EXERCISE INSTRUCTIONS:
Give back a single number: the count of lines in the data that contain the string "with".

DATA TO USE:

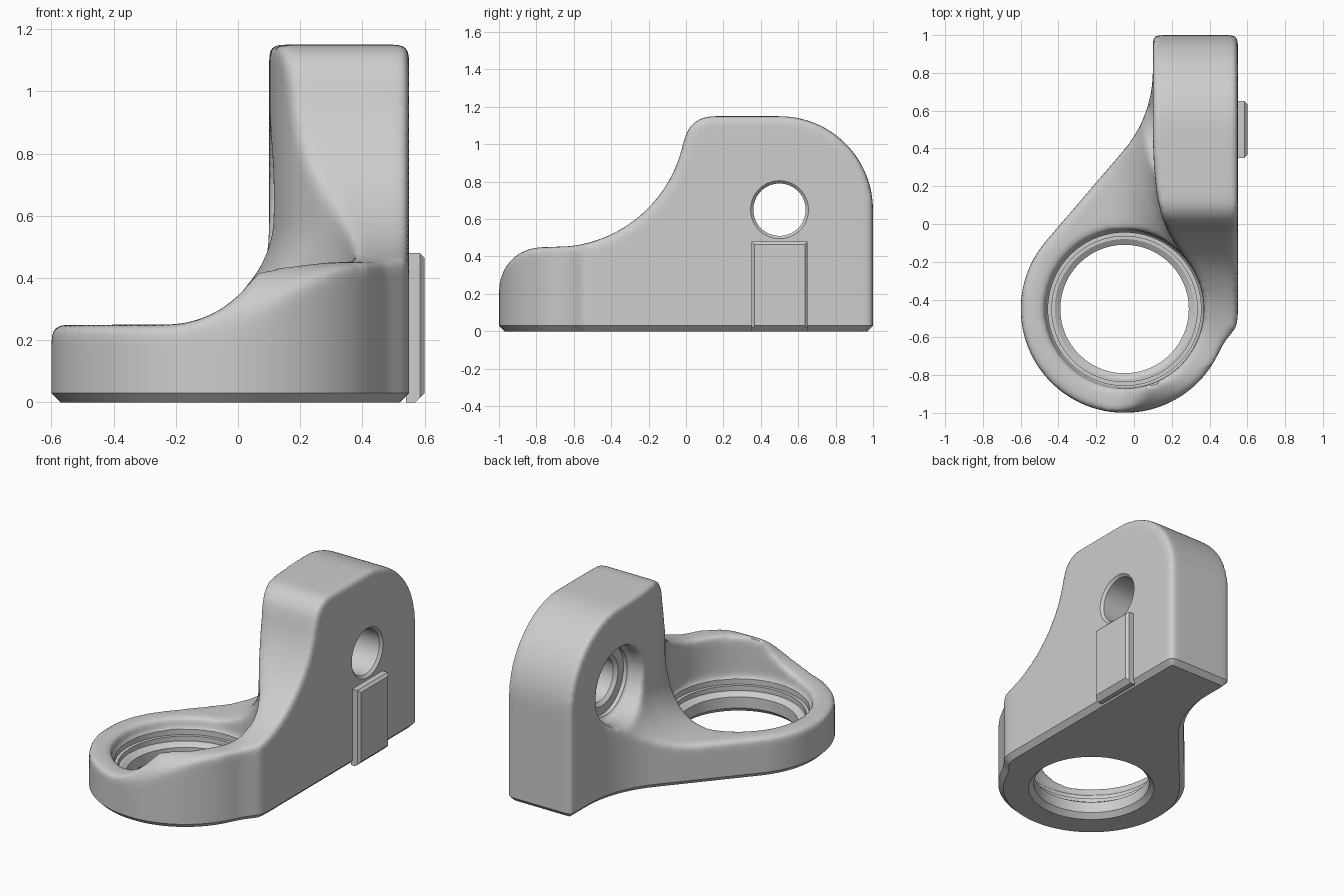
import bpy, bmesh, math

if "Cube" in bpy.data.objects:
    bpy.data.objects.remove(bpy.data.objects["Cube"])

steel = bpy.data.materials.new("grey_metal")
steel.use_nodes = True
GREY = (0.61, 0.61, 0.61, 1)
steel.diffuse_color = GREY
steel.node_tree.nodes["Principled BSDF"].inputs["Base Color"].default_value = GREY


def arc(cx, cy, r, start, end, n=16):
    angles = [math.radians(start + (end - start) * i / n) for i in range(n + 1)]
    return [(cx + r * math.cos(a), cy + r * math.sin(a)) for a in angles]


def loft(name, sections):
    """Skin a row of matching closed loops and cap both ends."""
    bm = bmesh.new()
    rows = [[bm.verts.new(p) for p in s] for s in sections]
    n = len(rows[0])
    for a, b in zip(rows, rows[1:]):
        for i in range(n):
            j = (i + 1) % n
            bm.faces.new((a[i], a[j], b[j], b[i]))
    bm.faces.new(rows[0])
    bm.faces.new(rows[-1])
    bmesh.ops.recalc_face_normals(bm, faces=bm.faces)
    mesh = bpy.data.meshes.new(name)
    bm.to_mesh(mesh)
    bm.free()
    mesh.materials.append(steel)
    obj = bpy.data.objects.new(name, mesh)
    bpy.context.collection.objects.link(obj)
    return obj


def turned_z(name, cx, cy, profile):
    return loft(name, [[(x, y, z) for x, y in arc(cx, cy, r, 0, 360, 96)[:-1]]
                       for r, z in profile])


def turned_x(name, cy, cz, profile):
    return loft(name, [[(x, y, z) for y, z in arc(cy, cz, r, 0, 360, 64)[:-1]]
                       for r, x in profile])


def boolean(obj, cutter, operation="DIFFERENCE"):
    cutter.hide_render = True
    m = obj.modifiers.new(cutter.name, "BOOLEAN")
    m.object, m.operation, m.solver = cutter, operation, "EXACT"


def bake(obj, helpers):
    """Apply all modifiers, then discard the helpers."""
    bpy.context.view_layer.update()
    graph = bpy.context.evaluated_depsgraph_get()
    mesh = bpy.data.meshes.new_from_object(obj.evaluated_get(graph))
    obj.modifiers.clear()
    obj.data = mesh
    for h in helpers:
        bpy.data.objects.remove(h)


RING_X, RING_Y = -0.05, -0.45

# Plan outline: eye ring, web and upright wall
plan = ([(0.55, 1), (0.1, 1)] + arc(-0.55, 0.81, 0.65, 0, -40.5)
        + arc(RING_X, RING_Y, 0.55, 139.5, 335, 64)
        + [(0.475, -0.63), (0.51, -0.585), (0.54, -0.55), (0.55, -0.5)])
body = loft("bracket_body", [[(x, y, z) for x, y in plan] for z in (-0.15, 1.4)])

# Side outline: low nose, concave sweep up to the wall, rounded back
side = ([(-1.2, -0.3), (-1.2, 0.2), (-1, 0.23)] + arc(-0.77, 0.22, 0.23, 170, 95, 10)
        + arc(-0.7, 1.15, 0.7, -84, -12, 28) + arc(0.14, 1.0, 0.15, 168, 90, 8)
        + arc(0.5, 0.65, 0.5, 90, 0, 24) + [(1, -0.3)])
side_form = loft("side_form", [[(x, y, z) for y, z in side] for x in (-1, 1)])

# Clearance over the ring and web, swept along the inner wall face
inner = [(-1.2, 1.5), (-1.2, 0.25)] + arc(-0.23, 0.58, 0.33, -90, 0) + [(0.1, 1.5)]
path = [(1.2, 0), (0.45, 0), (0.3, 0.006), (0.15, 0.022), (0.05, 0.045), (-0.03, 0.075),
        (-0.1, 0.115), (-0.15, 0.15), (-0.4, 0.15), (-0.5, 0), (-1.2, 0)]
clearance = loft("clearance", [[(x + (s if x > -1 else 0), y, z) for x, z in inner]
                               for y, s in path])

# Soft-edged recesses around the ring bore and the wall hole
ring_recess = turned_z("ring_recess", RING_X, RING_Y, [(0.42, 0.17), (0.42, 1.5)])
wall_recess = turned_x("wall_recess", 0.5, 0.65, [(0.235, -1), (0.235, 0.22)])

boolean(body, side_form, "INTERSECT")
for cutter in (clearance, ring_recess, wall_recess):
    boolean(body, cutter)

# Round every cast edge
remesh = body.modifiers.new("even_mesh", "REMESH")
remesh.mode, remesh.voxel_size = "VOXEL", 0.015
smooth = body.modifiers.new("round_edges", "SMOOTH")
smooth.factor, smooth.iterations = 0.5, 22
bake(body, [side_form, clearance, ring_recess, wall_recess])

# Flat underside with a chamfered rim
bm = bmesh.new()
bm.from_mesh(body.data)
bmesh.ops.bisect_plane(bm, geom=bm.verts[:] + bm.edges[:] + bm.faces[:], dist=0.001,
                       plane_co=(0, 0, 0.03), plane_no=(0, 0, 1), clear_inner=True)
bm.normal_update()
rim_edges = [e for e in bm.edges if e.is_boundary]
inward = {v: -v.normal.copy() for e in rim_edges for v in e.verts}
extruded = bmesh.ops.extrude_edge_only(bm, edges=rim_edges)["geom"]
for v in [g for g in extruded if isinstance(g, bmesh.types.BMVert)]:
    top = next(e.other_vert(v) for e in v.link_edges if e.other_vert(v) in inward)
    n = inward[top]
    n.z = 0
    v.co = top.co + n.normalized() * 0.03
    v.co.z = 0
bmesh.ops.holes_fill(bm, edges=[e for e in bm.edges if e.is_boundary], sides=0)
bmesh.ops.recalc_face_normals(bm, faces=bm.faces)
if bm.calc_volume(signed=True) < 0:
    bmesh.ops.reverse_faces(bm, faces=bm.faces)
bm.to_mesh(body.data)
bm.free()

# Machined stepped bore and wall hole
bore = turned_z("bore", RING_X, RING_Y, [
    (0.41, -0.04), (0.34, 0.03), (0.34, 0.10), (0.37, 0.12), (0.385, 0.12),
    (0.385, 0.15), (0.405, 0.15), (0.405, 0.22)])
wall_hole = turned_x("wall_hole", 0.5, 0.65, [
    (0.215, -0.2), (0.215, 0.235), (0.16, 0.235), (0.14, 0.255), (0.14, 0.535), (0.165, 0.56)])
boolean(body, bore)
boolean(body, wall_hole)
bake(body, [bore, wall_hole])

# Raised pad with chamfered edges on the outer wall face
pad_loops = [(0.54, 0.15, 0, 0.48), (0.57, 0.15, 0, 0.48),
             (0.585, 0.15, 0.015, 0.48), (0.6, 0.135, 0.03, 0.465)]
pad = loft("side_pad", [[(x, 0.5 - w, lo), (x, 0.5 + w, lo), (x, 0.5 + w, hi), (x, 0.5 - w, hi)]
                        for x, w, lo, hi in pad_loops])

# Smooth the cast surfaces, keep machined edges crisp
bpy.ops.object.select_all(action="DESELECT")
body.select_set(True)
bpy.context.view_layer.objects.active = body
bpy.ops.object.shade_smooth_by_angle(angle=math.radians(30))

EXPECTED ANSWER:
2